Then a few hours drive home in the rain. The deadline meant picking up from where I'd left off. It was not easy. I had all this other stuff' now in my mind, none of it remotely attached to, or useful for, the story I was working on. The words came slowly. The clock ticked. The rains turned into floods. Roads impassable. I had to finish and send off the manuscript. Luckily it was to be emailed. But then gale force winds arrived with even heavier rain. There was talk on the radio of trees down, possible blackouts. How to email without power  to my computer! I worked into the night. The deadline grew closer. Will there be time. Will these last rushed chapters be good enough.

The river rose. The trees bent wildly in the growing wind. It was now or never. A decision had to be made. I opened my emails. I sent off the completed draft of the manuscript. An email was pinged back. The submission had been received. I more or less fell in a heap, feeling the need for another five day break. No way out. All roads out flooded. Time for coffee, an early Easter Bun and a big deep breathe. Words can't express totally how I felt. Good is pretty close.

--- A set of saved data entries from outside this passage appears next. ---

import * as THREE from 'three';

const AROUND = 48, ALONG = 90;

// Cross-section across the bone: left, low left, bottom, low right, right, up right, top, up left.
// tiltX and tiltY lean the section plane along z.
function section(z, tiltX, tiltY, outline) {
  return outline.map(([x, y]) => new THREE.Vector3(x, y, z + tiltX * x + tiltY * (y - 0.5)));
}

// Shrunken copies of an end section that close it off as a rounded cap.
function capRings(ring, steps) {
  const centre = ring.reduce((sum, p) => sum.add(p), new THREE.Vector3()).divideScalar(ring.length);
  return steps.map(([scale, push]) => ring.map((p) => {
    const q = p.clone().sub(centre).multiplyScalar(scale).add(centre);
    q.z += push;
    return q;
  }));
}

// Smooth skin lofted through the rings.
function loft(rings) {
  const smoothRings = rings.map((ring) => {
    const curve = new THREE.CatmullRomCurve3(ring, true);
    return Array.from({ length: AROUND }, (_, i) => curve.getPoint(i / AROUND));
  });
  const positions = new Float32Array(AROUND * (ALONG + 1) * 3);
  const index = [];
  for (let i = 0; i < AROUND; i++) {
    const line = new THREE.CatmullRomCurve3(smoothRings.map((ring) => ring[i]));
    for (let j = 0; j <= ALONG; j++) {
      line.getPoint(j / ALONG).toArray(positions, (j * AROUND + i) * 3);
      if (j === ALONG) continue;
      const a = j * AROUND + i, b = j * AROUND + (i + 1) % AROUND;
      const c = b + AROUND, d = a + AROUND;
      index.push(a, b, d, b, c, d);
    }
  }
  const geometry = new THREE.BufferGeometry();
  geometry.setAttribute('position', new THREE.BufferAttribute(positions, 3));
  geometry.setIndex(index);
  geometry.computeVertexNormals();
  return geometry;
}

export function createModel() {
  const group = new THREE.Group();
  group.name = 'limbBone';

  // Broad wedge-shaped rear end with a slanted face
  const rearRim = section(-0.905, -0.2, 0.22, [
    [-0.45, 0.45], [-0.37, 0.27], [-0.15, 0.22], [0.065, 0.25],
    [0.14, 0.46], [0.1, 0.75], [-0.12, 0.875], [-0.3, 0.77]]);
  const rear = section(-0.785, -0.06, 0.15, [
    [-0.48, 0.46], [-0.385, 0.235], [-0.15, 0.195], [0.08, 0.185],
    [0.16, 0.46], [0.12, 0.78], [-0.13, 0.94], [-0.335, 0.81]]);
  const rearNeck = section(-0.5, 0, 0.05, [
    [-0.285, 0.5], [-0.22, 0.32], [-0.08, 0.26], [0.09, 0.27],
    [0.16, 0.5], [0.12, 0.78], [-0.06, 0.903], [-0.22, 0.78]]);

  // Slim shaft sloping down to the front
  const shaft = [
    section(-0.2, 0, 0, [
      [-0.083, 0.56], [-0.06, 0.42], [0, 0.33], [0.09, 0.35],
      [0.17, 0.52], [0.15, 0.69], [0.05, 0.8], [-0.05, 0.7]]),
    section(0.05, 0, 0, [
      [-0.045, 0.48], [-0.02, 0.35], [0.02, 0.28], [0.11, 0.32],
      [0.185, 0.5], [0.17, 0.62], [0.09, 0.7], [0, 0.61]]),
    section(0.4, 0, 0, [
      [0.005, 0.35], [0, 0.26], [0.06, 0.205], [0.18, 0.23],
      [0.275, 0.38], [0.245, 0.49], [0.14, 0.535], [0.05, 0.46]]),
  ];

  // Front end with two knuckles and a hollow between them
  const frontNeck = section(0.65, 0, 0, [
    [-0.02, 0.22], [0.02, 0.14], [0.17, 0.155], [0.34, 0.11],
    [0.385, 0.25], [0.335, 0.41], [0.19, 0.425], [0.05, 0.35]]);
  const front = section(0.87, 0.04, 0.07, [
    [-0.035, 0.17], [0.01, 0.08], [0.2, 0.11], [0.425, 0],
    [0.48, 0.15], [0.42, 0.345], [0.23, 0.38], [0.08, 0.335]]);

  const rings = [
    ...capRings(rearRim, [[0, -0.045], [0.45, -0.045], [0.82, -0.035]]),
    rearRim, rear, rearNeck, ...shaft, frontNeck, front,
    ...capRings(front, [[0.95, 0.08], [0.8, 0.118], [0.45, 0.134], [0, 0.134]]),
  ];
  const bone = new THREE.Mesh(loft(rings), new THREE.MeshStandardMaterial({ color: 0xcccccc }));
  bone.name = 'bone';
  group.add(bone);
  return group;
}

Thursday, 9 March 2017

Do Holidays Ever Go Away?

When I asked the question whether holidays ever go away a friend replied, "Which holidays?" A fair enough question when you consider how many of them there are. Not just the annual 2-4 weeks break from work but the others given as religious or national days, which somehow generally manage to include a long weekend. When I was younger and working full time those extra days of holiday were very welcome  and the 4 week break was a time of freedom from routine and sometimes the boredom of a regular job. Things have changed a fair bit over the past decade or so. Long weekend holidays are still enjoyed by most people , although the service industries we so rely on do sometimes miss out, but they become even more important for those who are expected to work ever longer hours, often for no extra pay, and for those with temporary or casual work who can spend  as much time travelling to and from work as the hours they get paid for.

So, as a writer, no longer having a 'normal' job I realise how lucky I am. I can spend weeks writing, without a break or I can take a big break whenever I want. Unless there is a specific time put aside related to my writing I can shut down the computer, hide my pencil and pad and even close my mind to anything related to what I am currently writing. When there is no deadline I can spread my work over days, weeks, months, even years, if it does not affect my income or my status. So yes, I am lucky to be at a stage where I can more or less take a holiday when I like. Mostly they are breaks of a few days but I could, if motivated, take more. I can simply end this sentence and not write another one until I feel I need to. This can be a few hours later or..whenever.

This is the theory! In practice my mind, my imagination, my need to tell the story, dominates my desire for holidays, in what ever form they come. If a character nags at me to get on with the story then I continue. If I am pushed into describing a scene that very moment then I must. If my heart prods my mind along to revisit a chapter then I do. Under these circumstances I continue working and a break goes off the radar. Yet, in spite of those 'pressures' I know that I can work at my own pace. I can select the times I work or do not.

So do my holidays ever go away? Certainly not. The ones I have had remain as memories to savour.   The ones I have to come are ones that excite me with the visions I have of where they will be and what they will be. Of course, they can also be a great source for the backdrop to a
story. Holidays need to be around forever. Otherwise we might all go stir crazy. There is a fundamental need for all  humans to refresh both body and mind. It makes us better people. Long may holidays reign, no matter what the global corporations or politicians, who receive very generous holidays, say!